"...poor performance of Imran Khan government in Pakistan, the lack of grass root party organisation in GB, the resentment against the declaration of turning GB into Pakistan’s fifth province and the resonance of the anti-military establishment public discontent displayed at several rallies held across the country under the banner of Pakistan Democratic Movement were decisive elements that everyone had realised would grossly dent PTI popularity, if any, in GB, and that the PTI would lose miserably," Mirza said.

Yet, the PTI won eight seats.

Maryam Nawaz of Pakistan-Muslim League Nawaz who was considered a favourite, drawing the largest crowds at her public meetings in Gilgit and Skardu, managed just the two seats.

Pakistan People’s Party leader Bilawal Zardari Bhutto won four.

Pakistan Peoples’ Party (PPP) chairman Bilawal Bhutto Zardari. Photo: PPP Facebook

It is no surprise that the toothless Imran Khan government manages to win elections. One would, if you play puppet to the army, and Imran Khan does that to perfection.

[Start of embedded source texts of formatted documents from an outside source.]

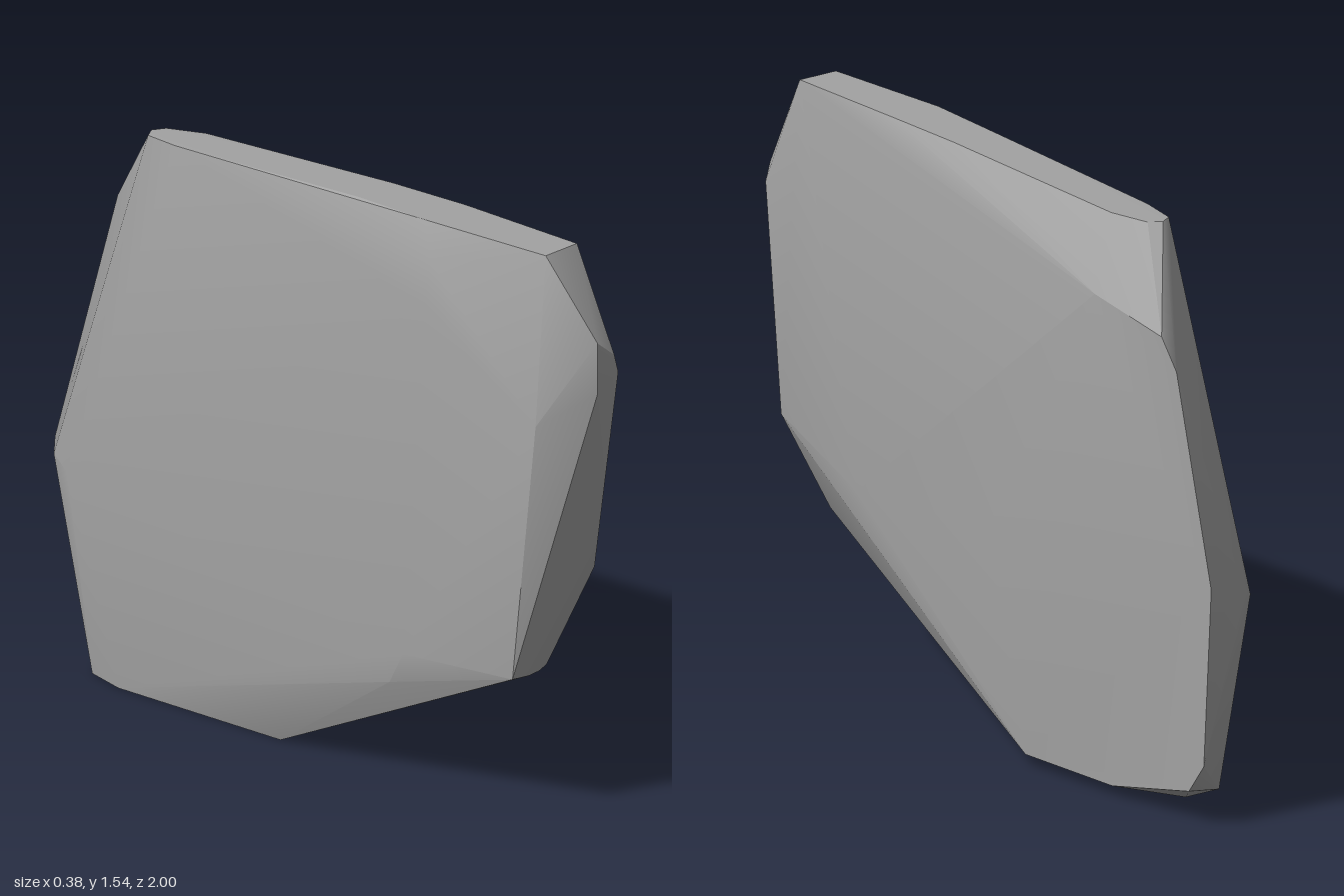
import * as THREE from 'three';
import { toCreasedNormals } from 'three/addons/utils/BufferGeometryUtils.js';
import { ConvexGeometry } from 'three/addons/geometries/ConvexGeometry.js';

export function createModel() {
  const stone = new THREE.MeshStandardMaterial({ color: 0xa2a2a2 });
  stone.name = 'stone grey';

  // Corners of the chipped slab, grouped by side
  const corners = {
    top: [
      [-0.09, 1.54, 0.85], [0.03, 1.54, 0.85], [-0.1, 1.54, 0.45], [0.05, 1.54, 0.45],
      [-0.08, 1.535, 0.2], [0.055, 1.535, 0.2], [-0.055, 1.505, -0.45], [0.065, 1.505, -0.45],
      [-0.035, 1.5, -0.56], [0, 1.5, -0.58], [0.035, 1.5, -0.56],
    ],
    front: [
      [-0.06, 1.33, 1], [0.005, 1.28, 1], [0.02, 1.23, 1], [-0.06, 1.19, 1],
      [0.075, 0.65, 0.87], [-0.03, 0.395, 0.8], [-0.06, 0.385, 0.8],
      [-0.1, 0.383, 0.8], [-0.162, 0.39, 0.8], [-0.163, 1.1, 0.88],
    ],
    leftFace: [
      [0.185, 1.33, -0.53], [0.185, 1.28, -0.8], [0.185, 1.2, -0.86], [0.185, 0.65, -1],
      [0.185, 0.17, -0.97], [0.185, 0.09, -0.91], [0.185, 0.03, -0.6], [0.185, 0.03, -0.25],
      [0.185, 0.6, -0.1], [0.145, 0.55, 0.48],
    ],
    rightFace: [
      [-0.14, 1.45, 0.5], [-0.16, 1.33, 0.5], [-0.19, 0.38, 0.45], [-0.185, 0.29, 0.4],
    ],
    back: [
      [0.1, 0.62, -0.96], [0, 0.58, -0.91], [-0.055, 0.56, -0.865], [-0.09, 0.54, -0.79],
    ],
    base: [
      [-0.11, 0, -0.04], [-0.04, 0, -0.04], [0.09, 0, -0.25], [0.09, 0, -0.6],
      [0.04, 0, -0.72], [-0.07, 0, -0.72], [-0.105, 0, -0.6],
    ],
  };
  const points = Object.values(corners).flat().map((p) => new THREE.Vector3(...p));

  // Soft chips blend together, while hard breaks stay sharp
  const geometry = toCreasedNormals(new ConvexGeometry(points), THREE.MathUtils.degToRad(28));
  const slab = new THREE.Mesh(geometry, stone);
  slab.name = 'rockSlab';

  const group = new THREE.Group();
  group.name = 'rock';
  group.add(slab);
  return group;
}
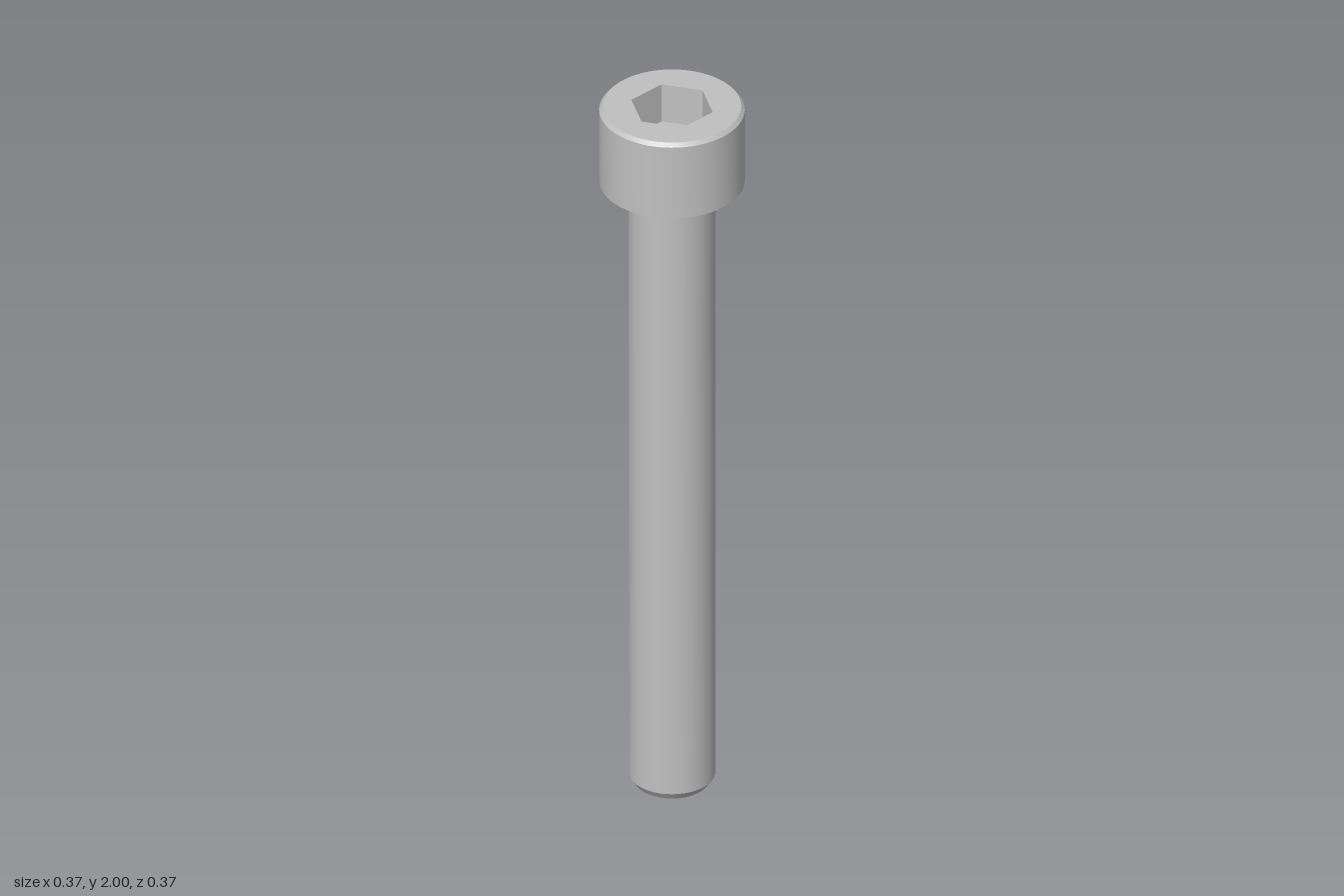
import * as THREE from 'three';
import { toCreasedNormals } from 'three/addons/utils/BufferGeometryUtils.js';

const SIDES = 64;
const HEX = 0.107;          // socket corner radius
const SOCKET_DEPTH = 0.11;
const TOP = 2, HEAD_BASE = 1.78;

export function createModel() {
  const group = new THREE.Group();
  group.name = 'socketHeadScrew';
  const steel = new THREE.MeshStandardMaterial({ color: 0xc0c0c0 });
  steel.name = 'steel';

  const add = (name, geometry, y = 0) => {
    const mesh = new THREE.Mesh(geometry, steel);
    mesh.name = name;
    mesh.position.y = y;
    group.add(mesh);
  };
  // Turned part from [radius, height] pairs, keeping its edges sharp
  const turned = (profile) => toCreasedNormals(
    new THREE.LatheGeometry(profile.map(([r, y]) => new THREE.Vector2(r, y)), SIDES), 0.4);

  // Shank with chamfered tip
  add('shank', turned([[0, 0], [0.095, 0], [0.11, 0.022], [0.11, HEAD_BASE]]));

  // Head side, underside and top chamfer
  add('head', turned([[0.11, HEAD_BASE], [0.184, HEAD_BASE], [0.184, TOP - 0.01], [0.175, TOP]]));

  // Flat head top with a hexagonal opening
  const face = new THREE.Shape().absarc(0, 0, 0.175, 0, Math.PI * 2);
  const corners = Array.from({ length: 6 }, (_, i) =>
    new THREE.Vector2(HEX * Math.cos(i * Math.PI / 3), HEX * Math.sin(i * Math.PI / 3)));
  face.holes.push(new THREE.Path(corners));
  add('headTop', new THREE.ShapeGeometry(face, SIDES).rotateX(-Math.PI / 2), TOP);

  // Socket walls, mirrored so they face inward, and floor
  const walls = new THREE.CylinderGeometry(HEX, HEX, SOCKET_DEPTH, 6, 1, true)
    .rotateY(Math.PI / 6).scale(-1, 1, 1).toNonIndexed();
  walls.computeVertexNormals();
  add('socketWalls', walls, TOP - SOCKET_DEPTH / 2);
  add('socketFloor', new THREE.CircleGeometry(HEX, 6).rotateX(-Math.PI / 2), TOP - SOCKET_DEPTH);

  return group;
}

Mirza wrote, "This can only happen in Pakistan where the invisible hand of Pakistani military establishment works in mysterious ways."

As far as the DDC elections are concerned, those opposing the abrogation of article 370 and 35A  (of the Indian Constitution) wanted a disruption, unfortunately for them, the voter turnout spoke otherwise.

What is Article 370?

According to Article 370 of the Indian constitution, it gave special status to Jammu and Kashmir, a region located in the northern part of Indian subcontinent which was administered by India as a state from 1954 to 31 October 2019, conferring it with the power to have a separate constitution, a state flag and autonomy over the internal administration of the state.

It was removed in October 2019 as the Indian Government made Jammu and Kashmir into a Union Territory.

What is Article 35 A?

Article 35A of the Indian Constitution was an article that empowered the Jammu and Kashmir state's legislature to define "permanent residents" of the state and provide special rights and privileges to them. Non-permanent residents of the state, even if Indian citizens, were not entitled to these 'privileges'.